- _Work to complete_: Report every line of the records that contains the word "grey".
-=-=-=-=-
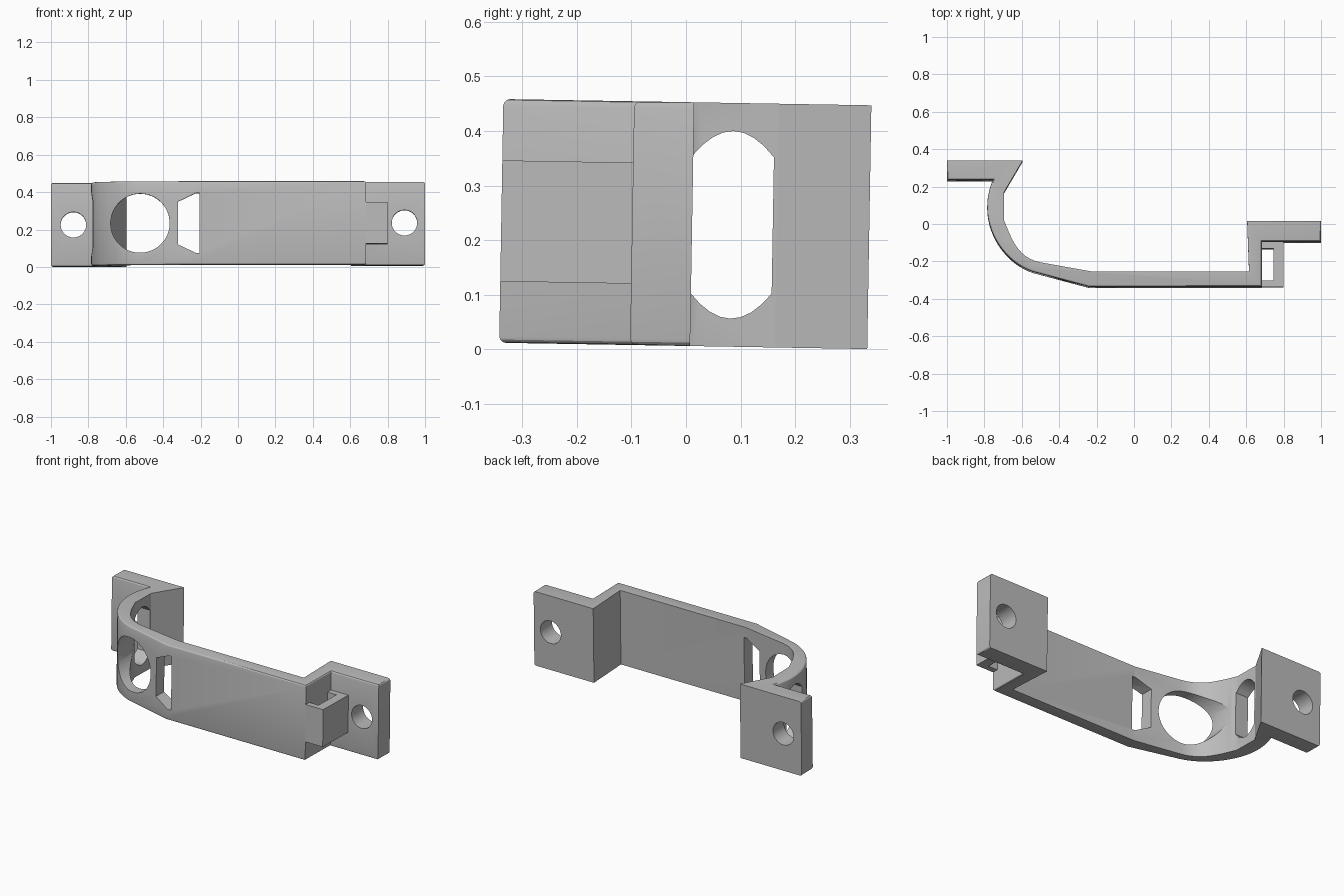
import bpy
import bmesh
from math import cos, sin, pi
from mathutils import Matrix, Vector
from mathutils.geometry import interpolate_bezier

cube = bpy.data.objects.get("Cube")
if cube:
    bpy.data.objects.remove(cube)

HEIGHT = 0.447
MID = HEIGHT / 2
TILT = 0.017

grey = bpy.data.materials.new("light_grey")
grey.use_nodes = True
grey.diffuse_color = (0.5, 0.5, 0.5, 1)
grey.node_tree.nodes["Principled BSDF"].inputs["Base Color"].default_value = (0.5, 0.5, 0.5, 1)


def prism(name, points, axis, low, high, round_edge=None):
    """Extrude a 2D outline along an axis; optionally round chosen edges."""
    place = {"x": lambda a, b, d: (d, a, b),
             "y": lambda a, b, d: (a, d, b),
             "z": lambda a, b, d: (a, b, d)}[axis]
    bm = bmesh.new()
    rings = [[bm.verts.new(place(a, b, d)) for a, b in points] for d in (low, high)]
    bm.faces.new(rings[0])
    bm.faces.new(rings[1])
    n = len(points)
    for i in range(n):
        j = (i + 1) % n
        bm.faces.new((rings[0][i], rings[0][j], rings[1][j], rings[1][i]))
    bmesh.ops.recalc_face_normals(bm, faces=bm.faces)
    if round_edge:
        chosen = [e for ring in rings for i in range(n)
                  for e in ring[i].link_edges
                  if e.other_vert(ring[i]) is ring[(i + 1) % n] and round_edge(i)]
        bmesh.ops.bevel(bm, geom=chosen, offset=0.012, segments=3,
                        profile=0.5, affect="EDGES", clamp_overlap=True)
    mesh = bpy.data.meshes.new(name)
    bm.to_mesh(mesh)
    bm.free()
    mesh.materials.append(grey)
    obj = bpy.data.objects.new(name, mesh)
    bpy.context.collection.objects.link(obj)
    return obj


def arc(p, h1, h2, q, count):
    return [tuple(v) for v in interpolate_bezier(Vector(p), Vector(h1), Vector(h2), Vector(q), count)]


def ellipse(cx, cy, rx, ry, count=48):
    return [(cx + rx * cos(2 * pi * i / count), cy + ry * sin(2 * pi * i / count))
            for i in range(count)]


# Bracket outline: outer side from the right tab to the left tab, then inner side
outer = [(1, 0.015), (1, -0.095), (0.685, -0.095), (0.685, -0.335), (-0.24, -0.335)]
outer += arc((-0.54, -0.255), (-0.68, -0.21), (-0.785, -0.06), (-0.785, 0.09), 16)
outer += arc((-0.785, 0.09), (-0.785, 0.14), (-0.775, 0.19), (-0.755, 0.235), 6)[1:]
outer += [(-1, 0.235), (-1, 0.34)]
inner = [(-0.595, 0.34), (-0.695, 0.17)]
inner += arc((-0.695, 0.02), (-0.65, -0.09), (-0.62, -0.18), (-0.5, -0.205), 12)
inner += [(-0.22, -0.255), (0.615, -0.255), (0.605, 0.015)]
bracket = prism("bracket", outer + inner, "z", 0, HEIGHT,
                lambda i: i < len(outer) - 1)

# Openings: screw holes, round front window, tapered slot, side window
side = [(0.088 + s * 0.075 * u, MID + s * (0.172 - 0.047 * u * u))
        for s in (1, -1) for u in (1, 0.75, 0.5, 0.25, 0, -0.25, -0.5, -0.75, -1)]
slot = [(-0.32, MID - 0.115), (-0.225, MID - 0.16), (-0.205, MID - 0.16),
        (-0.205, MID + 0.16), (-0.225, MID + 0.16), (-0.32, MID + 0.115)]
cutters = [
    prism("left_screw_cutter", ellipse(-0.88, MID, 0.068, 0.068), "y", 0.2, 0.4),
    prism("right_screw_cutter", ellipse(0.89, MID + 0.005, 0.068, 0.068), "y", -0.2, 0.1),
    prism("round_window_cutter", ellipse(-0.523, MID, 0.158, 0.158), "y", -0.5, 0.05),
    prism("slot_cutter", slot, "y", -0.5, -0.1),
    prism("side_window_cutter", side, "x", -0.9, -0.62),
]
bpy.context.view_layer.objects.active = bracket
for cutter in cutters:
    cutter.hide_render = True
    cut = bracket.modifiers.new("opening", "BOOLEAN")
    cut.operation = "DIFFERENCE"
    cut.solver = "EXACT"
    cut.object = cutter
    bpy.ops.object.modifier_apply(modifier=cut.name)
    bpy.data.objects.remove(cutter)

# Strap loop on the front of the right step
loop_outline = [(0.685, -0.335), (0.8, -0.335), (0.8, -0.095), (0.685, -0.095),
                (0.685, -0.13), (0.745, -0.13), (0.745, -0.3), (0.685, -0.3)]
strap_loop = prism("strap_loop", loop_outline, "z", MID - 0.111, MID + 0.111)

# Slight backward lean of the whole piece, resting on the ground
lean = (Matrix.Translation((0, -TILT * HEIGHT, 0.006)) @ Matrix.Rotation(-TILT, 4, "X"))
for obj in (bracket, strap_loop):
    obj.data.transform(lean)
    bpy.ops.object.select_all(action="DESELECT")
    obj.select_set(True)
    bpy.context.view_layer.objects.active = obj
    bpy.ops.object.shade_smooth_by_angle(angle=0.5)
-=-=-=-=-
- _Exercise result_:
grey = bpy.data.materials.new("light_grey")
grey.use_nodes = True
grey.diffuse_color = (0.5, 0.5, 0.5, 1)
grey.node_tree.nodes["Principled BSDF"].inputs["Base Color"].default_value = (0.5, 0.5, 0.5, 1)
    mesh.materials.append(grey)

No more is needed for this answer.